** WHAT THE TASK ASKS **
When you find the line with "shallow domed cap" among the records below, reproduce it and each line after it exactly, ending with the line with "and tapered sleeve".

Records drawn from a dataset:
-- Opening Marker --
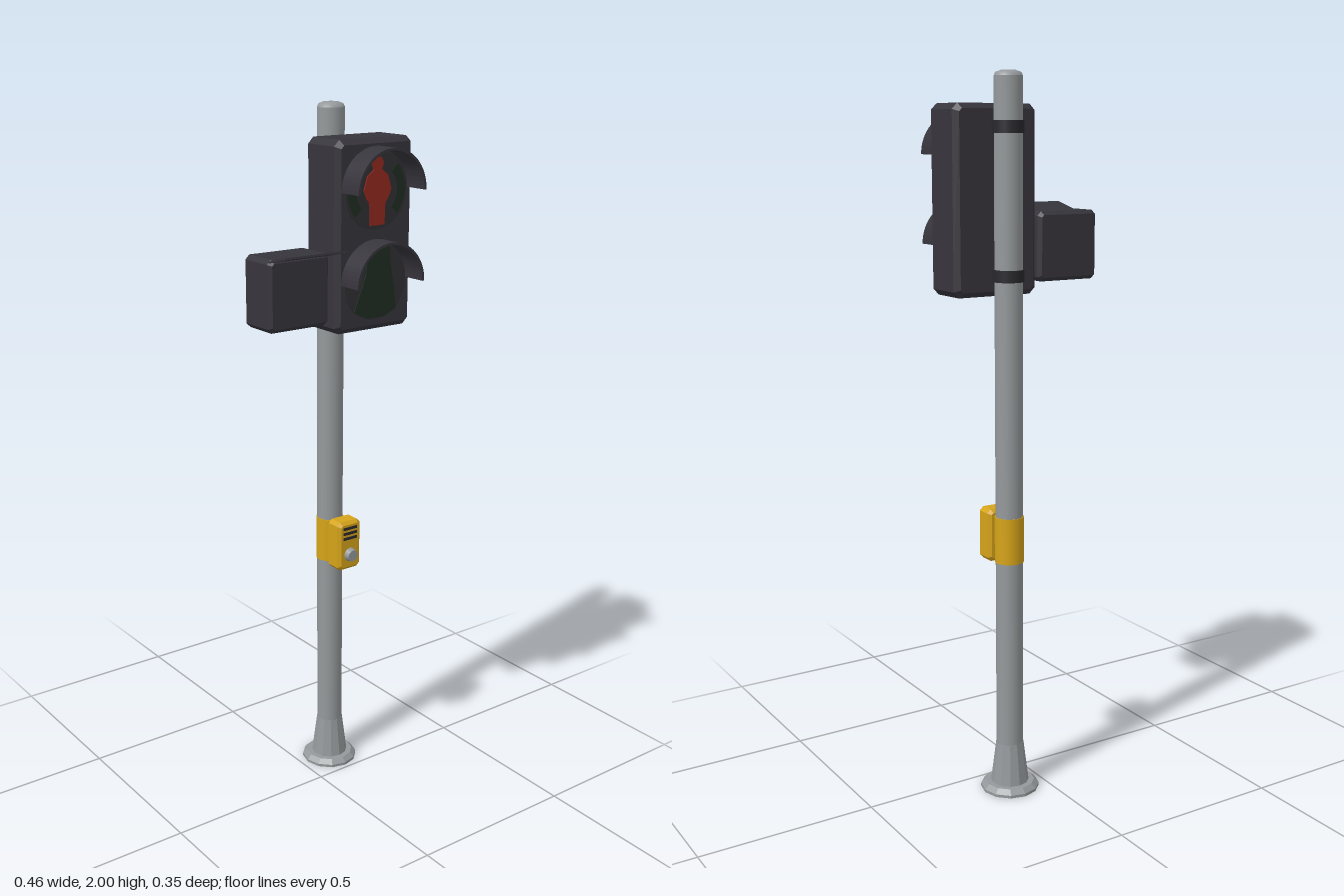
import * as THREE from 'three';

const paint = (name, color, extra = {}) => {
  const m = new THREE.MeshStandardMaterial({ color, ...extra });
  m.name = name;
  return m;
};

// Box with chamfered edges and corners, centred on its own origin
function chamferBox(w, h, d, b) {
  const x = w / 2 - b, y = h / 2 - b, c = b * 0.6;
  const s = new THREE.Shape([
    [-x + c, -y], [x - c, -y], [x, -y + c], [x, y - c],
    [x - c, y], [-x + c, y], [-x, y - c], [-x, -y + c],
  ].map(([px, py]) => new THREE.Vector2(px, py)));
  const g = new THREE.ExtrudeGeometry(s, {
    depth: d - 2 * b, bevelEnabled: true, bevelSize: b, bevelThickness: b, bevelSegments: 1,
  });
  g.translate(0, 0, -d / 2 + b);
  return g;
}

const plate = (points, depth = 0.003) => new THREE.ExtrudeGeometry(
  new THREE.Shape(points.map(([x, y]) => new THREE.Vector2(x, y))), { depth, bevelEnabled: false });

// Flat ring sector, extruded forward
function arcBand(r0, r1, a0, a1, depth) {
  const s = new THREE.Shape();
  s.absarc(0, 0, r1, a0, a1, false);
  s.absarc(0, 0, r0, a1, a0, true);
  return new THREE.ExtrudeGeometry(s, { depth, bevelEnabled: false, curveSegments: 16 });
}

export function createModel() {
  const root = new THREE.Group();
  root.name = 'pedestrianSignal';
  const steel = paint('steel', 0x95999b);
  const steelFlat = steel;
  const housing = paint('darkHousing', 0x37353c);
  const lensDark = paint('lensDark', 0x302f34);
  const black = paint('blackFittings', 0x29282d);
  const red = paint('signalRed', 0x94291f);
  const green = paint('unlitGreen', 0x1f2e22);
  const yellow = paint('yellow', 0xd6a419);

  const add = (name, geo, mat, x = 0, y = 0, z = 0, parent = root) => {
    const m = new THREE.Mesh(geo, mat);
    m.name = name;
    m.position.set(x, y, z);
    parent.add(m);
    return m;
  };
  const PX = 0.102, PZ = -0.095;

  // Pole with a shallow domed cap
  add('pole', new THREE.CylinderGeometry(0.038, 0.038, 1.96, 24, 1, true), steel, PX, 1.005, PZ);
  const cap = [[0.038, 1.985], [0.034, 1.994], [0.02, 1.999], [0, 2]].map(p => new THREE.Vector2(...p));
  add('poleCap', new THREE.LatheGeometry(cap, 24), steel, PX, 0, PZ);

  // Faceted foot: flange and tapered sleeve
  const foot = [[0, 0], [0.083, 0], [0.083, 0.008], [0.07, 0.021], [0.054, 0.021], [0.039, 0.14], [0.037, 0.14]]
    .map(p => new THREE.Vector2(...p));
  const footGeo = new THREE.LatheGeometry(foot, 12).toNonIndexed();
  footGeo.computeVertexNormals();
  add('poleFoot', footGeo, steelFlat, PX, 0, PZ);

  // Signal head
  const head = new THREE.Group();
  head.name = 'signalHead';
  root.add(head);
  add('headHousing', chamferBox(0.255, 0.508, 0.14, 0.014), housing, PX, 1.664, 0.033, head);
  for (const [name, y] of [['upper', 1.785], ['lower', 1.543]]) {
    const lens = new THREE.CylinderGeometry(0.104, 0.104, 0.004, 32);
    lens.rotateX(Math.PI / 2);
    add(name + 'Lens', lens, lensDark, PX, y, 0.104, head);
    add(name + 'Visor', arcBand(0.106, 0.113, 0, Math.PI, 0.075), housing, PX, y, 0.1, head);
  }

  // Standing figure, with side arcs
  const half = [[0.012, 0.085], [0.019, 0.07], [0.014, 0.052], [0.034, 0.038], [0.046, 0.0],
    [0.036, -0.022], [0.026, -0.035], [0.024, -0.092]];
  const standing = [...half, ...half.map(([x, y]) => [-x, y]).reverse()].reverse();
  add('standingFigure', plate(standing), red, PX + 0.002, 1.785, 0.106, head);
  for (const a of [0, Math.PI]) {
    add('sideArc', arcBand(0.068, 0.096, a - 0.75, a + 0.75, 0.002), green, PX, 1.785, 0.105, head);
  }

  // Walking figure
  add('walkingFigure', plate([
    [-0.072, -0.075], [-0.03, -0.098], [0.03, -0.098], [0.07, -0.08], [0.062, -0.02],
    [0.05, 0.04], [0.046, 0.092], [0.0, 0.1], [-0.026, 0.09], [-0.034, 0.02],
  ]), green, PX, 1.543, 0.106, head);

  // Clamps holding the head to the pole
  for (const y of [1.857, 1.471]) {
    add('clampCollar', new THREE.CylinderGeometry(0.042, 0.042, 0.032, 24), black, PX, y, PZ);
    add('clampArm', new THREE.BoxGeometry(0.04, 0.03, 0.05), black, PX, y, -0.05);
  }

  // Side unit with a raised front flap
  const side = new THREE.Group();
  side.name = 'sideUnit';
  root.add(side);
  add('sideBox', chamferBox(0.193, 0.192, 0.118, 0.01), housing, -0.1365, 1.536, 0.034, side);
  const flap = add('sideFlap', new THREE.BoxGeometry(0.193, 0.005, 0.08), housing, -0.1365, 1.637, 0.13, side);
  flap.rotation.x = -0.24;

  // Push-button unit strapped to the pole
  const push = new THREE.Group();
  push.name = 'pushButtonUnit';
  root.add(push);
  add('strap', new THREE.CylinderGeometry(0.0405, 0.0405, 0.13, 24), yellow, PX, 0.743, PZ, push);
  add('buttonBox', chamferBox(0.082, 0.15, 0.059, 0.009), yellow, PX, 0.745, -0.025, push);
  const btn = new THREE.CylinderGeometry(0.017, 0.021, 0.016, 16);
  btn.rotateX(Math.PI / 2);
  add('button', btn, steel, PX, 0.717, 0.012, push);
  for (let i = 0; i < 3; i++) {
    add('slot', new THREE.BoxGeometry(0.048, 0.008, 0.003), black, PX, 0.8 - i * 0.0155, 0.005, push);
  }
  return root;
}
-- Closing Marker --
** ANSWER **
  // Pole with a shallow domed cap
  add('pole', new THREE.CylinderGeometry(0.038, 0.038, 1.96, 24, 1, true), steel, PX, 1.005, PZ);
  const cap = [[0.038, 1.985], [0.034, 1.994], [0.02, 1.999], [0, 2]].map(p => new THREE.Vector2(...p));
  add('poleCap', new THREE.LatheGeometry(cap, 24), steel, PX, 0, PZ);

  // Faceted foot: flange and tapered sleeve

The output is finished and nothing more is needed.